__Exercise prompt__.
Find every line in the records below that contains "append", and copy it.

__Exercise inputs__.
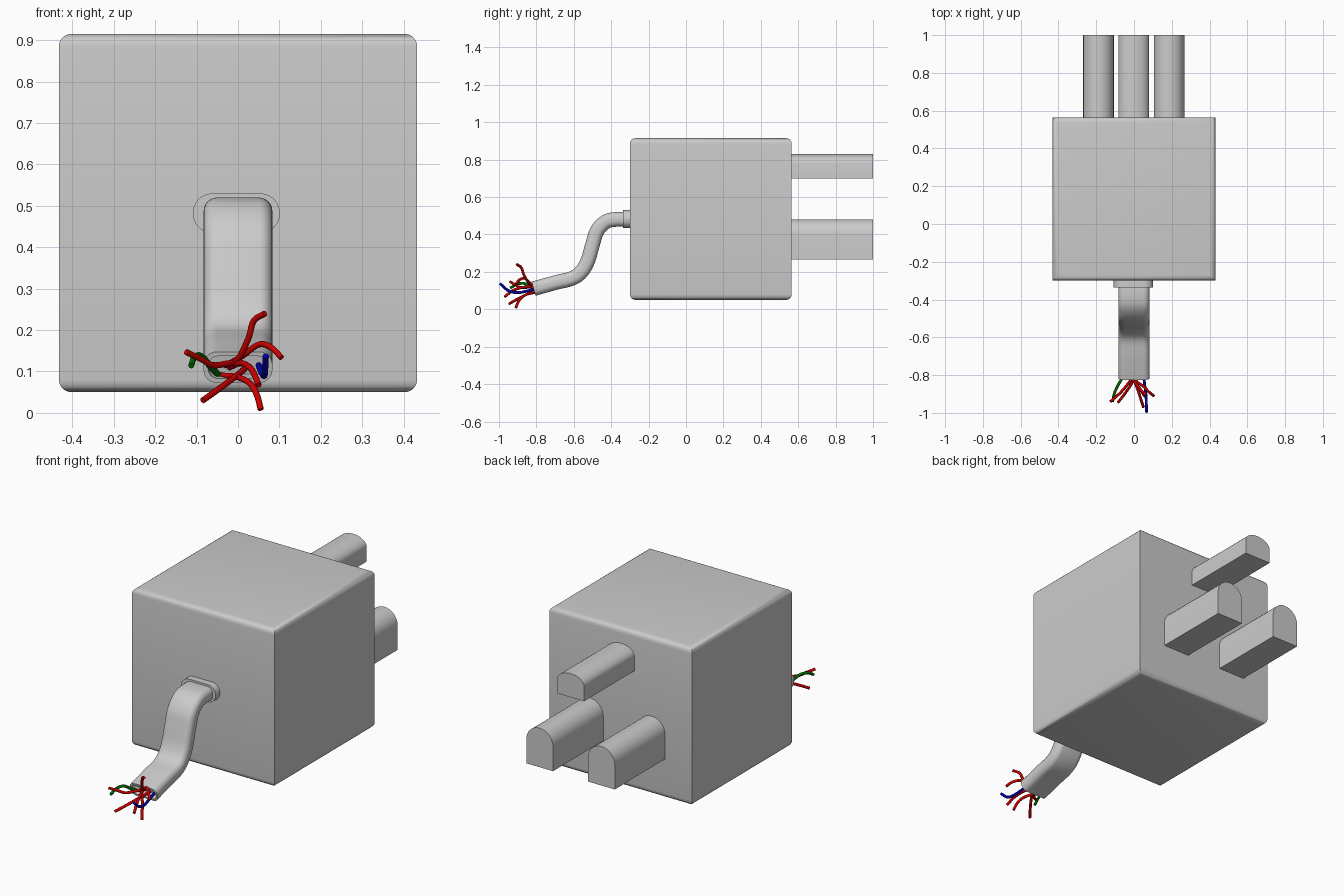
import bpy, bmesh, math
from mathutils import Vector

if "Cube" in bpy.data.objects:
    bpy.data.objects.remove(bpy.data.objects["Cube"])


def finish(name, bm, angle=40):
    bmesh.ops.recalc_face_normals(bm, faces=bm.faces)
    me = bpy.data.meshes.new(name)
    bm.to_mesh(me)
    bm.free()
    ob = bpy.data.objects.new(name, me)
    bpy.context.collection.objects.link(ob)
    bpy.ops.object.select_all(action='DESELECT')
    ob.select_set(True)
    bpy.context.view_layer.objects.active = ob
    bpy.ops.object.shade_smooth_by_angle(angle=math.radians(angle))
    return ob


def loft(name, rings):
    bm = bmesh.new()
    loops = [[bm.verts.new(p) for p in r] for r in rings]
    n = len(loops[0])
    for a, b in zip(loops, loops[1:]):
        for i in range(n):
            j = (i + 1) % n
            bm.faces.new((a[i], a[j], b[j], b[i]))
    bm.faces.new(loops[0])
    bm.faces.new(loops[-1])
    return finish(name, bm)


def rounded_rect(w, h, r, steps=6):
    pts = []
    for k, (sx, sz) in enumerate([(1, 1), (-1, 1), (-1, -1), (1, -1)]):
        for i in range(steps + 1):
            a = math.pi / 2 * (k + i / steps)
            pts.append((sx * (w - r) + r * math.cos(a), sz * (h - r) + r * math.sin(a)))
    return pts


def smooth_path(pts, steps=6):
    # Catmull-Rom interpolation
    p = [Vector(q) for q in pts]
    p = [2 * p[0] - p[1]] + p + [2 * p[-1] - p[-2]]
    out = []
    for a, b, c, d in zip(p, p[1:], p[2:], p[3:]):
        for i in range(steps):
            t = i / steps
            out.append(0.5 * (2 * b + (c - a) * t + (2 * a - 5 * b + 4 * c - d) * t ** 2
                              + (3 * b - a - 3 * c + d) * t ** 3))
    return out + [p[-2]]


# Main block: top and bottom edges rounded, upright edges sharp
bm = bmesh.new()
bmesh.ops.create_cube(bm, size=1)
for v in bm.verts:
    v.co = Vector((v.co.x * 0.865, v.co.y * 0.865 + 0.1325, v.co.z * 0.865 + 0.4825))
edges = [e for e in bm.edges if abs(e.verts[0].co.z - e.verts[1].co.z) < 0.01]
bmesh.ops.bevel(bm, geom=edges, offset=0.03, segments=5, profile=0.5, affect='EDGES')
finish("plug_body", bm)


# Prongs with flat bottoms and arched tops
def prong(name, x, z0, z1, z2, w=0.081):
    prof = [(x - w, z0), (x + w, z0)]
    prof += [(x + w * math.cos(math.pi * i / 16), z1 + (z2 - z1) * math.sin(math.pi * i / 16))
             for i in range(17)]
    loft(name, [[(px, y, pz) for px, pz in prof] for y in (0.55, 1.0)])


prong("left_prong", -0.188, 0.267, 0.40, 0.481)
prong("right_prong", 0.186, 0.267, 0.40, 0.481)
prong("earth_prong", -0.002, 0.70, 0.78, 0.83)

# Dark-side collar where the cable enters
collar = rounded_rect(0.105, 0.048, 0.047)
loft("cable_collar", [[(x - 0.004, y, z + 0.482) for x, z in collar] for y in (-0.29, -0.337)])

# Flat cable swept along a bent path, hollow at the cut end
path = smooth_path([(0, -0.31, 0.48), (0, -0.38, 0.48), (0, -0.43, 0.467), (0, -0.475, 0.42),
                    (0, -0.50, 0.345), (0, -0.525, 0.26), (0, -0.56, 0.20), (0, -0.61, 0.165),
                    (0, -0.70, 0.142), (0, -0.815, 0.11)])
rings = []
sec = rounded_rect(0.083, 0.039, 0.032)
for i, p in enumerate(path):
    t = (path[min(i + 1, len(path) - 1)] - path[max(i - 1, 0)]).normalized()
    up = t.cross(Vector((1, 0, 0))).normalized()
    rings.append([p + Vector((x, 0, 0)) + up * z for x, z in sec])
inner = rounded_rect(0.072, 0.028, 0.024)
for back in (0, 0.04):
    rings.append([p - t * back + Vector((x, 0, 0)) + up * z for x, z in inner])
loft("cable", rings)

# Frayed wires
mats = {}
for name, col in {"red": (0.6, 0, 0, 1), "green": (0, 0.15, 0, 1), "blue": (0, 0, 0.45, 1)}.items():
    mats[name] = bpy.data.materials.new(name + "_wire")
    mats[name].diffuse_color = col


def wire(name, colour, pts):
    cu = bpy.data.curves.new(name, 'CURVE')
    cu.dimensions = '3D'
    cu.bevel_depth = 0.0075
    cu.bevel_resolution = 2
    cu.use_fill_caps = True
    sm = smooth_path(pts)
    sp = cu.splines.new('POLY')
    sp.points.add(len(sm) - 1)
    for q, co in zip(sp.points, sm):
        q.co = (*co, 1)
    sp.use_smooth = True
    cu.materials.append(mats[colour])
    bpy.context.collection.objects.link(bpy.data.objects.new(name, cu))


wires = [
    ("red", [(-0.03, -0.78, 0.115), (0.0, -0.83, 0.13), (0.025, -0.865, 0.18), (0.038, -0.88, 0.222), (0.065, -0.905, 0.24)]),
    ("red", [(-0.02, -0.78, 0.12), (0.01, -0.83, 0.137), (0.05, -0.86, 0.165), (0.08, -0.89, 0.158), (0.105, -0.91, 0.133)]),
    ("red", [(0.01, -0.78, 0.12), (-0.02, -0.83, 0.12), (-0.06, -0.88, 0.115), (-0.09, -0.91, 0.13), (-0.125, -0.94, 0.147)]),
    ("red", [(0.015, -0.78, 0.105), (-0.01, -0.84, 0.085), (-0.05, -0.9, 0.055), (-0.085, -0.945, 0.03)]),
    ("red", [(-0.04, -0.78, 0.09), (0.0, -0.83, 0.086), (0.03, -0.87, 0.07), (0.046, -0.895, 0.042), (0.055, -0.91, 0.008)]),
    ("red", [(-0.02, -0.78, 0.11), (0.01, -0.85, 0.12), (0.034, -0.92, 0.103), (0.05, -0.97, 0.067)]),
    ("green", [(-0.045, -0.78, 0.09), (-0.065, -0.82, 0.11), (-0.088, -0.86, 0.137), (-0.105, -0.9, 0.135), (-0.113, -0.94, 0.114)]),
    ("blue", [(0.05, -0.78, 0.115), (0.055, -0.84, 0.1), (0.063, -0.9, 0.089), (0.065, -0.95, 0.1), (0.067, -0.995, 0.138)]),
]
for i, (colour, pts) in enumerate(wires):
    wire(f"{colour}_wire_{i + 1}", colour, pts)

for m in bpy.data.materials:
    if m.users and not m.is_grease_pencil:
        m.use_nodes = True
        m.node_tree.nodes["Principled BSDF"].inputs["Base Color"].default_value = m.diffuse_color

__Task answer__.
            pts.append((sx * (w - r) + r * math.cos(a), sz * (h - r) + r * math.sin(a)))
            out.append(0.5 * (2 * b + (c - a) * t + (2 * a - 5 * b + 4 * c - d) * t ** 2
    rings.append([p + Vector((x, 0, 0)) + up * z for x, z in sec])
    rings.append([p - t * back + Vector((x, 0, 0)) + up * z for x, z in inner])
    cu.materials.append(mats[colour])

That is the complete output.